→ RECORD SET:
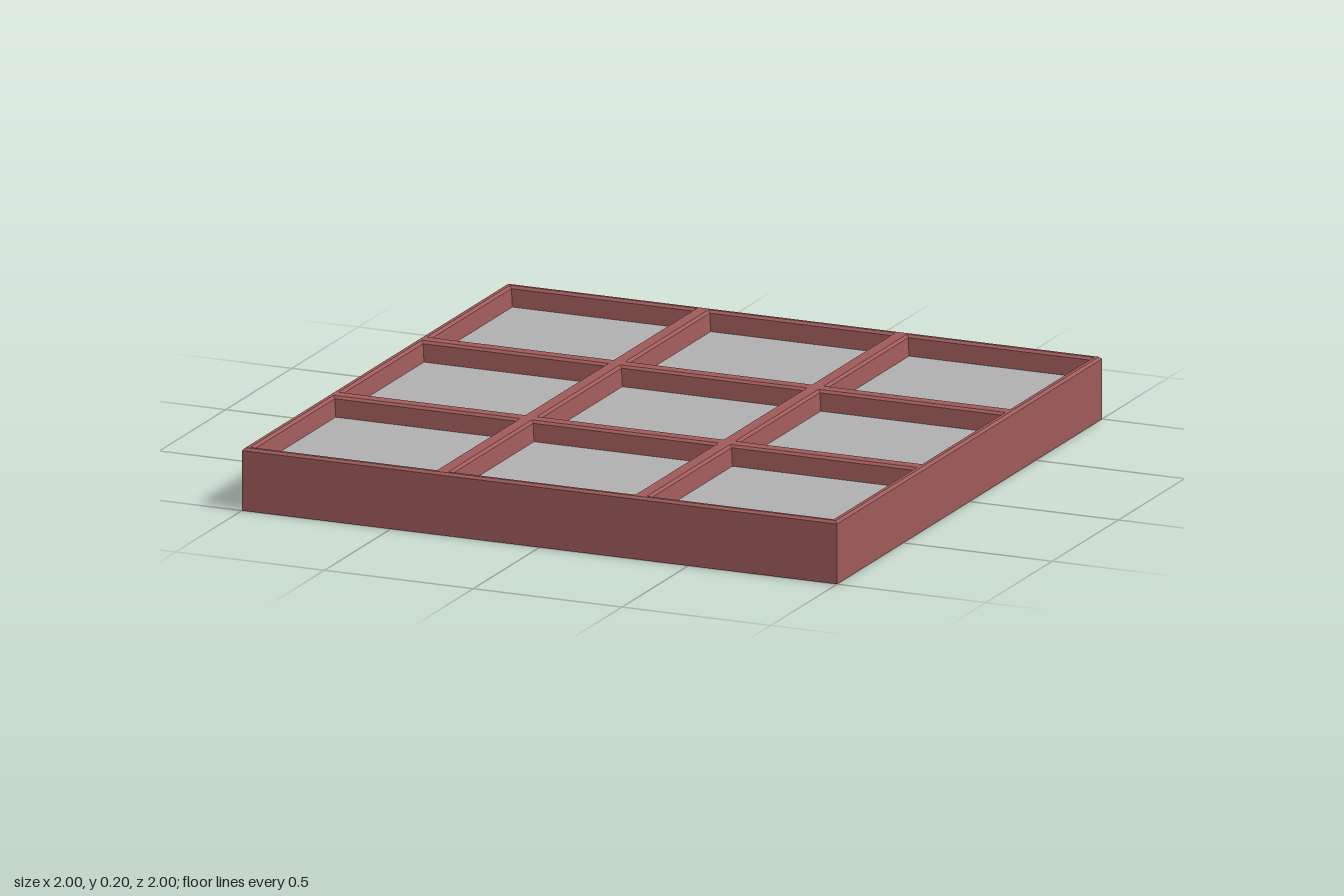
import * as THREE from 'three';

const HEIGHT = 0.2, CHAMFER = 0.008, PITCH = 2 / 3, PANE_TOP = 0.135;
const OPENING = 0.314, CELL = 0.301; // half widths of a cell at the rim and at the pane

// Square tube wall from [halfWidth, y] points: rising faces outward, falling faces inward
function squareLoft(profile) {
  const points = profile.map(([half, y]) => new THREE.Vector2(half * Math.SQRT2, y));
  return new THREE.LatheGeometry(points, 4, Math.PI / 4);
}

function square(PathType, x, y, half) {
  return new PathType([[-1, -1], [1, -1], [1, 1], [-1, 1]]
    .map(([u, v]) => new THREE.Vector2(x + u * half, y + v * half)));
}

export function createModel() {
  const model = new THREE.Group();
  const frameMaterial = new THREE.MeshStandardMaterial({ color: 0xa05b5b, flatShading: true });
  const paneMaterial = new THREE.MeshStandardMaterial({ color: 0xb1b1b1 });

  const add = (name, geometry, material, x = 0, y = 0, z = 0) => {
    const mesh = new THREE.Mesh(geometry, material);
    mesh.name = name;
    mesh.position.set(x, y, z);
    model.add(mesh);
  };

  const cells = [];
  for (const i of [-1, 0, 1]) for (const j of [-1, 0, 1]) cells.push([i * PITCH, j * PITCH]);

  // Flat lattice of bars, used for the top and the underside
  const lattice = (outer, inner) => {
    const shape = square(THREE.Shape, 0, 0, outer);
    shape.holes = cells.map(([x, z]) => square(THREE.Path, x, z, inner));
    return new THREE.ShapeGeometry(shape);
  };
  add('frameTop', lattice(1 - CHAMFER, OPENING).rotateX(-Math.PI / 2), frameMaterial, 0, HEIGHT);
  add('frameUnderside', lattice(1, CELL).rotateX(Math.PI / 2), frameMaterial);

  // Outer wall with chamfered upper rim
  add('frameOuterWall', squareLoft([[1, 0], [1, HEIGHT - CHAMFER], [1 - CHAMFER, HEIGHT]]), frameMaterial);

  // Chamfered, tapering cell walls above the panes that fill each cell flush to the underside
  const cellWall = squareLoft([[OPENING, HEIGHT], [OPENING - CHAMFER, HEIGHT - CHAMFER], [CELL, PANE_TOP]]);
  const pane = new THREE.BoxGeometry(CELL * 2, PANE_TOP, CELL * 2);
  for (const [x, z] of cells) {
    add('cellWall', cellWall, frameMaterial, x, 0, z);
    add('pane', pane, paneMaterial, x, PANE_TOP / 2, z);
  }
  return model;
}
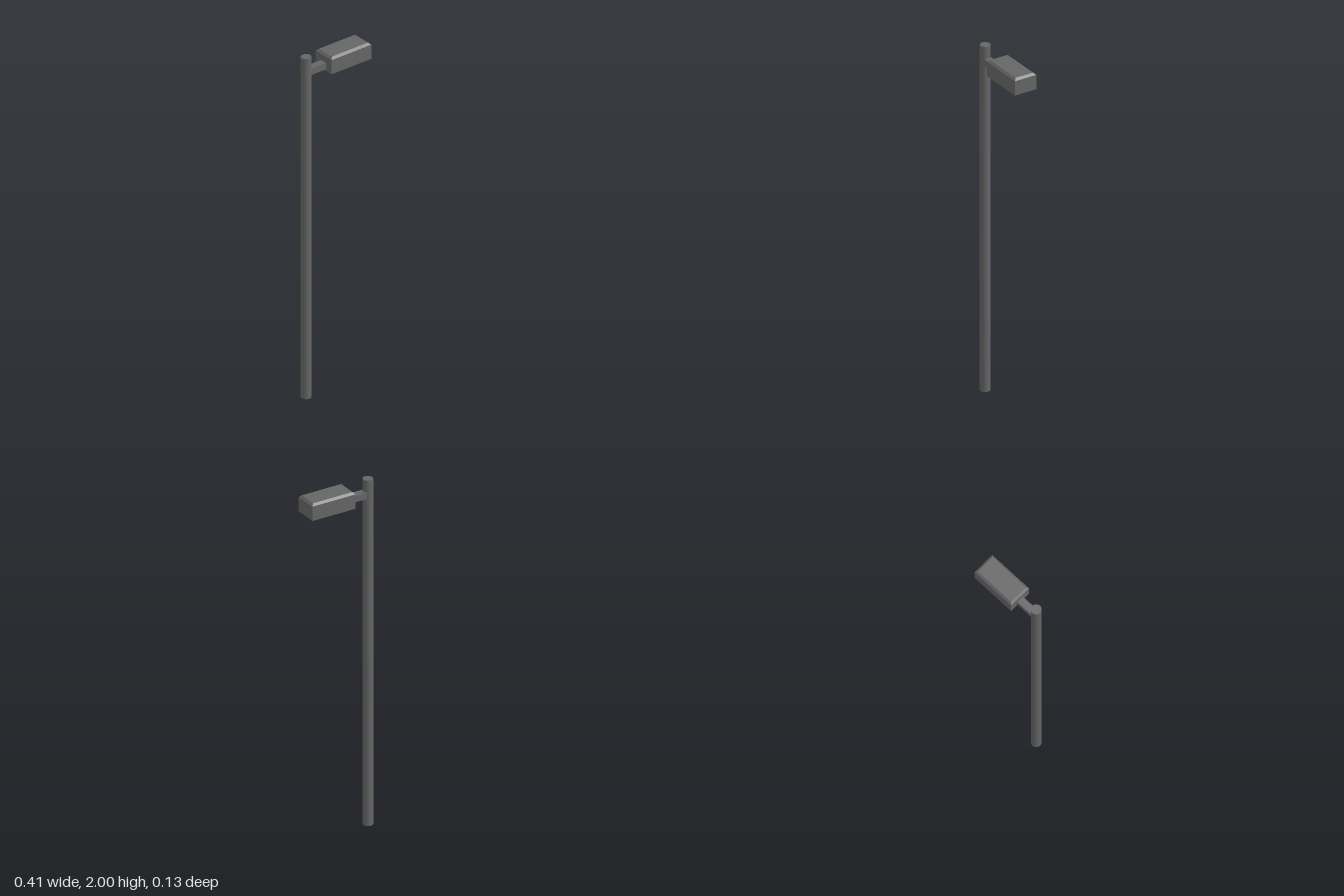
import * as THREE from 'three';

const metal = new THREE.MeshStandardMaterial({ color: 0x666666 });
const metalFlat = new THREE.MeshStandardMaterial({ color: 0x666666, flatShading: true });

// Skin of rectangular rings [inset, y], running from the top cap, round the rim, to the inner ceiling
function rectShell(halfX, halfZ, rings) {
  const pos = [], index = [];
  for (const [inset, y] of rings) {
    const x = halfX - inset, z = halfZ - inset;
    pos.push(x, y, z, x, y, -z, -x, y, -z, -x, y, z);
  }
  index.push(0, 1, 2, 0, 2, 3);
  for (let r = 0; r < rings.length - 1; r++) {
    for (let k = 0; k < 4; k++) {
      const a = r * 4 + k, a2 = r * 4 + (k + 1) % 4;
      index.push(a, a + 4, a2 + 4, a, a2 + 4, a2);
    }
  }
  const n = (rings.length - 1) * 4;
  index.push(n, n + 2, n + 1, n, n + 3, n + 2);
  const indexed = new THREE.BufferGeometry();
  indexed.setAttribute('position', new THREE.Float32BufferAttribute(pos, 3));
  indexed.setIndex(index);
  const geo = indexed.toNonIndexed();
  geo.computeVertexNormals();
  return geo;
}

export function createModel() {
  const group = new THREE.Group();
  group.name = 'streetLamp';
  const add = (name, geo, mat, x, y, z = 0) => {
    const mesh = new THREE.Mesh(geo, mat);
    mesh.name = name;
    mesh.position.set(x, y, z);
    group.add(mesh);
  };

  // Round upright pole
  add('pole', new THREE.CylinderGeometry(0.028, 0.028, 2, 32), metal, -0.176, 1);

  // Short flat arm, running slightly into the pole
  add('arm', new THREE.BoxGeometry(0.105, 0.037, 0.042), metalFlat, -0.1125, 1.9125);

  // Lamp housing: bevelled top, thin walls, hollow underneath
  add('lampHousing', rectShell(0.132, 0.066, [
    [0.012, 0.095], [0, 0.083], [0, 0], [0.006, 0], [0.006, 0.068],
  ]), metalFlat, 0.072, 1.884);

  return group;
}
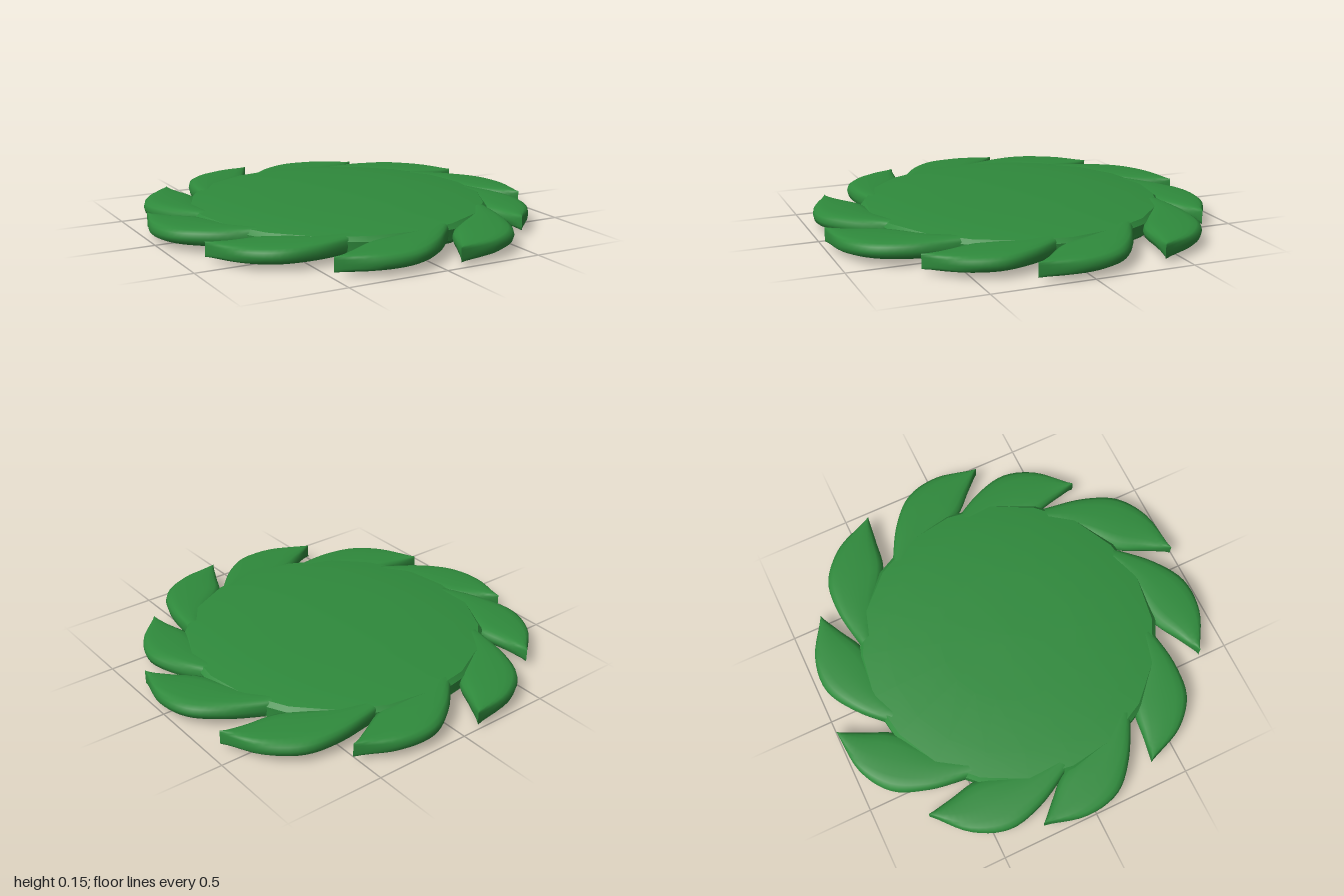
import * as THREE from 'three';
import { toCreasedNormals } from 'three/addons/utils/BufferGeometryUtils.js';

const material = new THREE.MeshStandardMaterial({ color: 0x2f8a3c });

// Blade outline in polar form, root to tip: [degrees behind the tip, radius / tip radius]
const polarCurve = (pts) => new THREE.CatmullRomCurve3(pts.map(([a, r]) => {
  const t = THREE.MathUtils.degToRad(-a);
  return new THREE.Vector3(r * Math.cos(t), 0, r * Math.sin(t));
}));
const outerEdge = polarCurve([[46, 0.75], [33, 0.89], [23.5, 0.99], [13, 1.02], [0, 1]]);
const innerEdge = polarCurve([[41, 0.69], [25, 0.71], [11, 0.765], [4.5, 0.88], [0, 1]]);

// Loft of rounded sections between the inner and outer edges
function bladeGeometry() {
  const steps = 20, sides = 16, pos = [], index = [];
  const soft = (v) => Math.sign(v) * Math.pow(Math.abs(v), 0.65);
  for (let i = 0; i <= steps; i++) {
    const t = i / steps;
    const inner = innerEdge.getPoint(t), outer = outerEdge.getPoint(t);
    const midY = THREE.MathUtils.lerp(0.078, 0.063, t);
    const half = THREE.MathUtils.lerp(0.047, 0.036, t * t);
    for (let j = 0; j < sides; j++) {
      const a = (j / sides) * Math.PI * 2;
      const p = inner.clone().lerp(outer, (1 + soft(Math.cos(a))) / 2);
      pos.push(p.x, midY + half * soft(Math.sin(a)), p.z);
      if (i < steps) {
        const b = i * sides + j, c = i * sides + (j + 1) % sides;
        index.push(b, c, b + sides, c, c + sides, b + sides);
      }
    }
  }
  const geo = new THREE.BufferGeometry();
  geo.setAttribute('position', new THREE.Float32BufferAttribute(pos, 3));
  geo.setIndex(index);
  geo.computeVertexNormals();
  return geo;
}

export function createModel() {
  const model = new THREE.Group();
  model.name = 'bladedDisc';

  // Shallow domed disc with a faceted rim
  const profile = [
    [0, 0.004], [0.4, 0.007], [0.65, 0.015], [0.74, 0.024], [0.765, 0.045],
    [0.765, 0.098], [0.745, 0.12], [0.62, 0.136], [0.35, 0.147], [0, 0.15],
  ].map(([r, y]) => new THREE.Vector2(r, y));
  const disc = new THREE.Mesh(toCreasedNormals(new THREE.LatheGeometry(profile, 20), 0.5), material);
  disc.name = 'disc';
  disc.position.set(-0.01, 0, -0.01);
  model.add(disc);

  // Ring of swept blades: [tip angle in degrees, tip radius]
  const geo = bladeGeometry();
  const tips = [
    [-95, 1.0], [-58, 0.98], [-22.5, 1.01], [15, 0.98], [47, 0.94],
    [85.4, 0.99], [120, 0.98], [158, 0.96], [195.6, 0.98], [228.6, 1.0],
  ];
  tips.forEach(([angle, radius], i) => {
    const blade = new THREE.Mesh(geo, material);
    blade.name = `blade${i + 1}`;
    blade.rotation.y = -THREE.MathUtils.degToRad(angle);
    blade.scale.set(radius, 1, radius);
    model.add(blade);
  });
  return model;
}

→ PROBLEM DETAILS: Determine how many lines of the material include the string "squareLoft". Output only that count.

→ RESPONSE AREA: 3